Like nowhere else on earth

PHOTOS: Micky Hoyle | PRODUCTION: Mark Serra | WORDS: Paul Duncan


A new house has emerged from the fertile land outside barrydale, yet it appears to have always rested under the protection of the surrounding mountains.

For years the impression many people had of the Karoo was formed by what they could see from a car window as it sped up the N1 from Cape Town to Johannesburg. You simply went in at one end, held your breath, and left as quickly as possible from the other side. A hot, grey blur, in other words – an impression confirmed even by the view from the window of a plane passing overhead.

Five years ago Richard Butt might have agreed: ‘It was the last place on earth I’d ever have wanted to live, let alone build a home’.

Yet not only does this busy former director of Woolworths now live in the Karoo, but he farms there too, and he cannot imagine why it took him so long to see the light. There are lots of us like him but, unlike him, we haven’t yet taken the plunge. Richard bought several hectares in rugged Lemoenshoek outside Barrydale; brought in bulldozers and front-end loaders; hired builders, carpenters, electricians and a plumber; moved rock; dug dams; built walls and, with eight gardeners, relandscaped his veld; removed alien vegetation; planted trees and reintroduced a small herd of springbok.

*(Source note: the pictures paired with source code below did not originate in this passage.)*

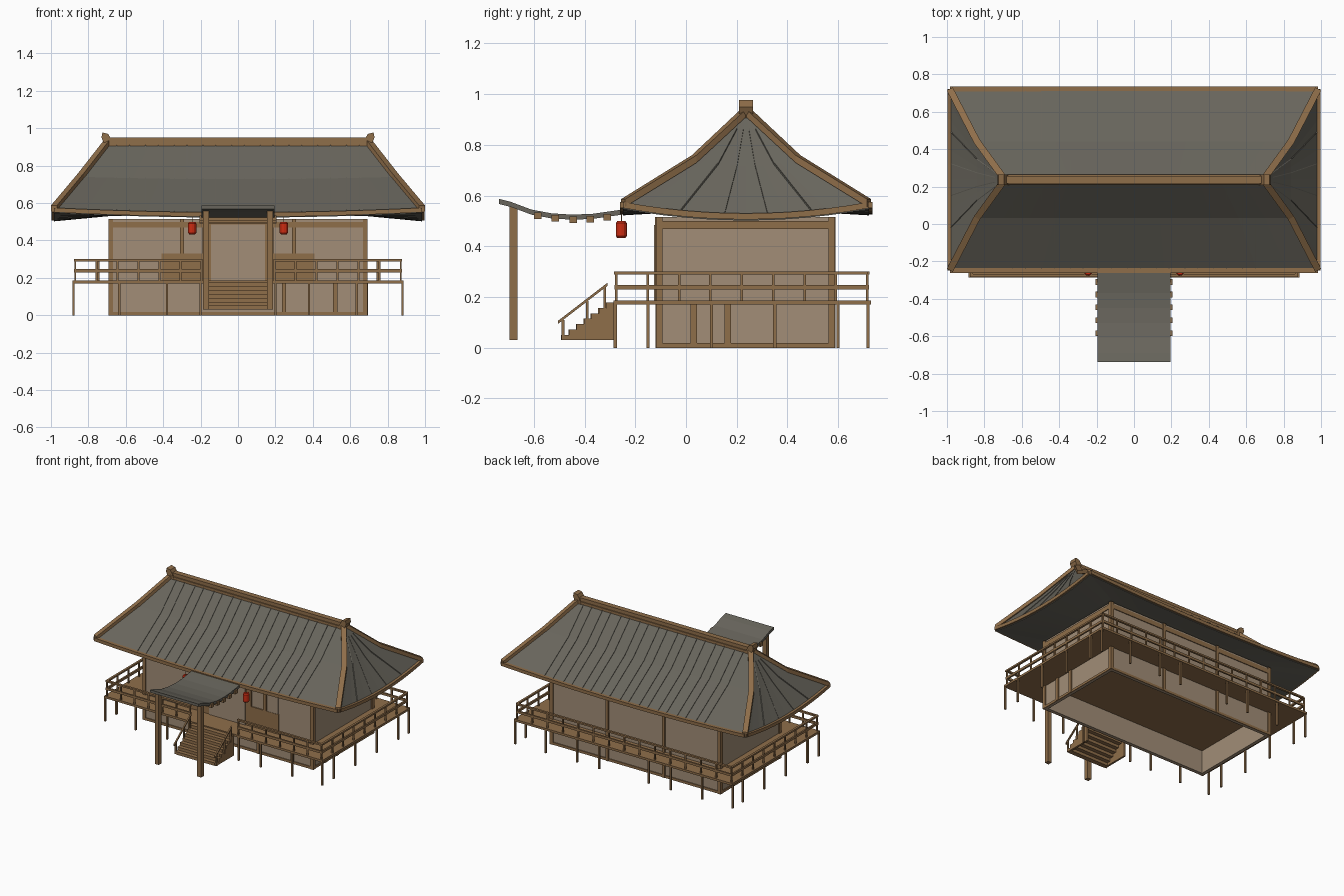
import bpy, bmesh, math
from mathutils import Vector, Matrix

if "Cube" in bpy.data.objects:
    bpy.data.objects.remove(bpy.data.objects["Cube"])


def material(name, rgb):
    m = bpy.data.materials.new(name)
    m.diffuse_color = (*rgb, 1)
    m.use_nodes = True
    m.node_tree.nodes["Principled BSDF"].inputs["Base Color"].default_value = m.diffuse_color
    return m


WOOD = material("brown wood", (0.275, 0.156, 0.068))
WALL = material("beige plaster", (0.36, 0.27, 0.185))
ROOF = material("grey roof tile", (0.138, 0.130, 0.107))
RED = material("lantern red", (0.60, 0.025, 0.006))


def finish(name, bm, mat):
    bmesh.ops.recalc_face_normals(bm, faces=bm.faces)
    me = bpy.data.meshes.new(name)
    bm.to_mesh(me)
    bm.free()
    me.materials.append(mat)
    ob = bpy.data.objects.new(name, me)
    bpy.context.collection.objects.link(ob)
    return ob


def box(bm, x0, x1, y0, y1, z0, z1):
    size = Matrix.Diagonal((x1 - x0, y1 - y0, z1 - z0, 1))
    mid = Matrix.Translation(((x0 + x1) / 2, (y0 + y1) / 2, (z0 + z1) / 2))
    bmesh.ops.create_cube(bm, size=1, matrix=mid @ size)


def boxes(name, mat, dims):
    bm = bmesh.new()
    for d in dims:
        box(bm, *d)
    return finish(name, bm, mat)


def prism(bm, pts, axis, a, b):
    rows = [[bm.verts.new((v, p, q) if axis == "x" else (p, v, q)) for p, q in pts] for v in (a, b)]
    n = len(pts)
    for i in range(n):
        j = (i + 1) % n
        bm.faces.new((rows[0][i], rows[0][j], rows[1][j], rows[1][i]))
    bm.faces.new(rows[0])
    bm.faces.new(rows[1])


def sweep(bm, pts, w, h, dz=0):
    """Rectangular bar along a path, kept upright."""
    pts = [Vector(p) for p in pts]
    rings = []
    for i, p in enumerate(pts):
        t = pts[min(i + 1, len(pts) - 1)] - pts[max(i - 1, 0)]
        s = Vector((-t.y, t.x, 0)).normalized() * w / 2
        rings.append([bm.verts.new(p + s * a + Vector((0, 0, dz + b * h / 2)))
                      for a, b in ((-1, -1), (1, -1), (1, 1), (-1, 1))])
    for r, q in zip(rings, rings[1:]):
        for i in range(4):
            bm.faces.new((r[i], r[(i + 1) % 4], q[(i + 1) % 4], q[i]))
    bm.faces.new(rings[0])
    bm.faces.new(rings[-1])


# ---- main hipped roof with sagging eaves
CY = 0.237
LEVELS = [(0.985, 0.485, 0.567), (0.84, 0.205, 0.74), (0.70, 0.012, 0.92)]
N = 12


def ring(t):
    i = 0 if t < 0.5 else 1
    f = t * 2 - i
    return [a + (b - a) * f for a, b in zip(LEVELS[i], LEVELS[i + 1])]


def place(side, s, hx, hy, z):
    x, y = ((s * hx, -hy), (hx, s * hy), (-s * hx, hy), (-hx, -s * hy))[side]
    return Vector((x, y + CY, z))


def roof_pt(side, s, t):
    hx, hy, z = ring(t)
    sag = (0.045 if side % 2 else 0.025) * (1 - t) * (1 - s * s)
    return place(side, s, hx, hy, z - sag)


steps = [(k, -1 + 2 * i / N) for k in range(4) for i in range(N)]
loops = [[place(k, s, 0.69, 0.35, 0.53) for k, s in steps],
         [roof_pt(k, s, 0) - Vector((0, 0, 0.02)) for k, s in steps]]
loops += [[roof_pt(k, s, t) for k, s in steps] for t in (0, 0.5, 1)]
bm = bmesh.new()
vs = [[bm.verts.new(p) for p in lp] for lp in loops]
for a, b in zip(vs, vs[1:]):
    for i in range(len(a)):
        j = (i + 1) % len(a)
        bm.faces.new((a[i], a[j], b[j], b[i]))
bm.faces.new(vs[0])
bm.faces.new(vs[-1])
finish("main_roof", bm, ROOF)

# thin seams on the roof slopes
bm = bmesh.new()
for side in (0, 2):
    for i in range(9):
        for x in (-0.648 + 0.1535 * i, -0.58 + 0.1535 * i):
            sweep(bm, [roof_pt(side, x / ring(t)[0], t) for t in (0.02, 0.25, 0.5, 0.75, 0.97)], 0.004, 0.009)
for side in (1, 3):
    for s in (-0.54, -0.18, 0.18, 0.54):
        sweep(bm, [roof_pt(side, s, t) for t in (0.02, 0.25, 0.5, 0.85)], 0.004, 0.009)
finish("roof_seams", bm, ROOF)

# wooden eave trim and hip beams
bm = bmesh.new()
for k in range(4):
    sweep(bm, [roof_pt(k, -1 + 2 * i / N, 0) for i in range(N + 1)], 0.026, 0.024, -0.004)
    sweep(bm, [roof_pt(k, 1, t) for t in (0, 0.5, 1)], 0.036, 0.03, 0.004)
finish("roof_trim", bm, WOOD)

# ridge beam with upturned ends
bm = bmesh.new()
box(bm, -0.70, 0.70, CY - 0.027, CY + 0.027, 0.895, 0.925)
box(bm, -0.70, 0.70, CY - 0.02, CY + 0.02, 0.925, 0.95)
for m in (-1, 1):
    horn = [(0.66, 0.885), (0.70, 0.885), (0.73, 0.95), (0.725, 0.977), (0.695, 0.97), (0.68, 0.945)]
    prism(bm, [(m * x, z) for x, z in horn], "y", CY - 0.028, CY + 0.028)
finish("ridge_beam", bm, WOOD)

# ---- walls and their timber frame
X, Y0, Y1 = 0.685, -0.11, 0.58
boxes("walls", WALL, [(-X, X, Y0, Y0 + 0.02, 0, 0.515), (-X, X, Y1 - 0.02, Y1, 0, 0.515),
                      (-X, -X + 0.02, Y0, Y1, 0, 0.515), (X - 0.02, X, Y0, Y1, 0, 0.515)])
frame = []
for z0, z1 in ((0, 0.018), (0.468, 0.5)):
    frame += [(-X, X, Y0 - 0.006, Y0, z0, z1), (-X, X, Y1, Y1 + 0.006, z0, z1),
              (-X - 0.006, -X, Y0, Y1, z0, z1), (X, X + 0.006, Y0, Y1, z0, z1)]
for m in (-1, 1):
    x = m * 0.68
    frame += [(x - 0.013, x + 0.013, y - 0.013, y + 0.013, 0, 0.515) for y in (Y0 + 0.005, Y1 - 0.005)]
    frame += [(m * 0.23 - 0.01, m * 0.23 + 0.01, Y1, Y1 + 0.01, 0, 0.515),
              (m * 0.3 - 0.011, m * 0.3 + 0.011, Y0 - 0.012, Y0, 0.18, 0.515)]
frame += [(x - 0.011, x + 0.011, Y0 - 0.01, Y0, 0, 0.17) for x in (0.245, 0.52)]
frame += [(X, X + 0.01, y - 0.013, y + 0.013, 0, 0.17) for y in (0.03, 0.165)]
boxes("wall_frame", WOOD, frame)

# front panels, windows and door
boxes("front_panels", WOOD, [(m - 0.11, m + 0.11, Y0 - 0.008, Y0, 0.18, 0.33) for m in (-0.3, 0.3)]
      + [(-0.19, 0.19, Y0 - 0.01, Y0, 0.18, 0.5)])
boxes("window_panes", WALL, [(m - 0.045, m + 0.045, Y0 - 0.006, Y0, 0.33, 0.46) for m in (-0.36, 0.36)])
boxes("door_panel", WALL, [(-0.145, 0.145, Y0 - 0.016, Y0 - 0.01, 0.185, 0.485)])

# ---- veranda deck on thin legs
DX, D0, D1 = 0.885, -0.285, 0.73
legs = [(x, y) for x in (-0.88, -0.635, -0.38, -0.2, 0.2, 0.38, 0.635, 0.88) for y in (D0 + 0.006, D1 - 0.012)]
legs += [(x, y) for x in (-0.88, 0.88) for y in (-0.15, 0.1, 0.35, 0.6)]
boxes("deck", WOOD, [(-DX, DX, D0, D1, 0.17, 0.186)])
boxes("deck_legs", WOOD, [(x - 0.006, x + 0.006, y - 0.006, y + 0.006, 0, 0.172) for x, y in legs])

# veranda railing, open at the stairs
R0, R1, RX = -0.275, 0.715, 0.87
rail = []
for z0, z1, w in ((0.288, 0.3, 0.008), (0.23, 0.247, 0.006)):
    rail.append((-RX, RX, R1 - w, R1 + w, z0, z1))
    for m in (-1, 1):
        rail.append((m * RX - w, m * RX + w, R0, R1, z0, z1))
        a, b = sorted((m * 0.19, m * (RX + 0.008)))
        rail.append((a, b, R0 - w, R0 + w, z0, z1))
posts = [(m * (0.195 + 0.1125 * i), R0) for m in (-1, 1) for i in range(7)]
posts += [(-RX + RX * i / 7, R1) for i in range(15)]
posts += [(m * RX, R0 + (R1 - R0) * i / 8) for m in (-1, 1) for i in range(1, 8)]
rail += [(x - 0.005, x + 0.005, y - 0.005, y + 0.005, 0.18, 0.29) for x, y in posts]
boxes("veranda_railing", WOOD, rail)

# ---- stairs with side rails
bm = bmesh.new()
n, ya, yb, za, zb = 7, -0.49, -0.285, 0.03, 0.178
dy, dz = (yb - ya) / n, (zb - za) / n
profile = [(yb, za), (ya, za)]
for i in range(n):
    y, z = ya + dy * i, za + dz * (i + 1)
    profile += [(y, z), (y + dy, z)]
    box(bm, -0.155, 0.155, y - 0.003, y + dy + 0.003, z - dz, z)
for m in (-1, 1):
    prism(bm, profile, "x", m * 0.153, m * 0.167)
    x = m * 0.165
    sweep(bm, [(x, -0.505, 0.10), (x, -0.31, 0.25)], 0.01, 0.012)
    for y, z in ((-0.485, 0.11), (-0.39, 0.185), (-0.32, 0.24)):
        box(bm, x - 0.005, x + 0.005, y - 0.005, y + 0.005, max(0.03, z - 0.1), z)
finish("stairs", bm, WOOD)

# ---- entrance canopy
top = [(-0.738, 0.587), (-0.69, 0.575), (-0.61, 0.545), (-0.53, 0.53), (-0.45, 0.525), (-0.37, 0.528),
       (-0.30, 0.538), (-0.25, 0.545)]
bm = bmesh.new()
prism(bm, top + [(y, z - 0.02) for y, z in reversed(top)], "x", -0.195, 0.195)
finish("canopy_roof", bm, ROOF)
rafters = []
for y, z in ((-0.585, 0.52), (-0.515, 0.509), (-0.445, 0.504), (-0.377, 0.506), (-0.31, 0.514)):
    rafters.append((-0.205, 0.205, y - 0.015, y + 0.015, z - 0.012, z + 0.014))
boxes("canopy_rafters", WOOD, rafters)
boxes("canopy_posts", WOOD, [(x - 0.016, x + 0.016, -0.695, -0.665, 0.03, 0.56) for x in (-0.172, 0.172)])

# ---- hanging lanterns
bm = bmesh.new()
for x in (-0.245, 0.245):
    for r1, r2, z0, z1 in ((0.016, 0.022, 0.433, 0.441), (0.022, 0.022, 0.441, 0.491), (0.022, 0.016, 0.491, 0.499)):
        bmesh.ops.create_cone(bm, cap_ends=True, segments=12, radius1=r1, radius2=r2, depth=z1 - z0,
                              matrix=Matrix.Translation((x, -0.255, (z0 + z1) / 2)))
finish("lanterns", bm, RED)
boxes("lantern_cords", WOOD, [(x - 0.002, x + 0.002, -0.257, -0.253, 0.495, 0.55) for x in (-0.245, 0.245)])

And a home went up that, strangely enough, looks as if it has always been there. Voëlvlei it’s called, and it is the kind of home you dream about if the Karoo is your idea of heaven.

Built in the Klein Karoo vernacular, it is a U-shaped building with a high parapet along the front concealing the lean-to roof. Many similar houses – some of them quite old – can be seen along the R62 from Montagu, 70km away, to Barrydale.

At the front, massive sash windows face the deeply folded foothills of the Langeberg mountains, while at the rear the house is protected by the pyramid-like cone of a small kaolin mountain and a rocky cliff that looks like the backdrop in a Spaghetti Western. Four bedrooms with four bathrooms and a massive sitting room and kitchen give the building its size. It looks like a farmhouse for a family of eight.

Sustainability begins at home

What’s most extraordinary about Voëlvlei is that it is utterly at one with its location. Everything used in its construction was made here, mostly by hand using local know-how. The bricks were fired locally from Barrydale clay, while the dry-packed stone walls, built of slate from the farm and used to enhance its façade and encircle the vegetable garden, were built using a technique imported to the district by Italian prisoners of war in the 1940s.

Building projects such as this one keep it alive. Elsewhere – and most noticeably on the entrance façade – the plaster is a mixture of mud and lime, resulting in an ochre colour that is one of the most characteristic features of the building.

The slate lintels above doors and windows are reused fencing posts and milestones that once littered the veld or lined country roads in the area. One or two of them, at 2m long, weigh in at 300kg. Roof supports are gum, cut from trees in the river at the bottom of the property, while Spanish cane (Arundo donax) from a nearby vlei has been used for ceilings. Floors are simple, traditional Karoo polished cement, cool in the summer and easily heated by huge log fires in the winter.

Old wooden windows and doors in Oregon pine were rescued from building lots up and down the Karoo and restored by Chris Jansen, whose workshops outside neighbouring Riversdale are one of the region’s best-kept secrets.

Anybody entering this building for the first time will have a tremendous emotional response to it. Built by hand with handmade materials, its scale and proportion are quintessentially humane. Nothing is too big, too high or too wide.

‘My Cape Town friend and architect, Anton de Kock, helped draw up the plans and he saw to that,’ says Richard.

When we admire old Karoo farmsteads and wish we also owned one, this is what lies at the heart of our longing. Buildings such as this rattle our soul. And in a reversal of the progression that farming communities in the Karoo have made from land to city, Richard, with guidance and help from his neighbouring farmer, Andrew Whittingdale, who supervised the building work, got it absolutely right.

Truly a unique setting

But why here, at Lemoenshoek?

There are the mountains and there is the village of Barrydale, nearby. The people are friendly – the Karoo has a reputation for being a hospitable place. But there’s much, much more.

‘Have you ever seen an entirely natural landscape lit by moonlight? The mountain is washed by layers of light and there are the most enormous starlit skies above. What with all the light pollution everywhere else, there’s hardly anything like this anywhere else on earth,’ says Richard.

And that’s just at night. During the day, the full panorama of Klein Karoo veld stretches for miles into the distance between the Langeberg to the left and a low range of hills to the right that climax in the Towerkop peak a few kilometres away, overlooking Ladismith.

And there’s the possibility on this small patch of virgin earth to be utterly organic. Richard has tamed a section of veld and coaxed out of it a vegetable garden filled with strawberries, artichokes, rhubarb and pumpkins.

The whole place is rudely fertile. Best of all, it presents the opportunity to practise what he’s preached for so many years: that the key to the whole issue of sustainability begins at home.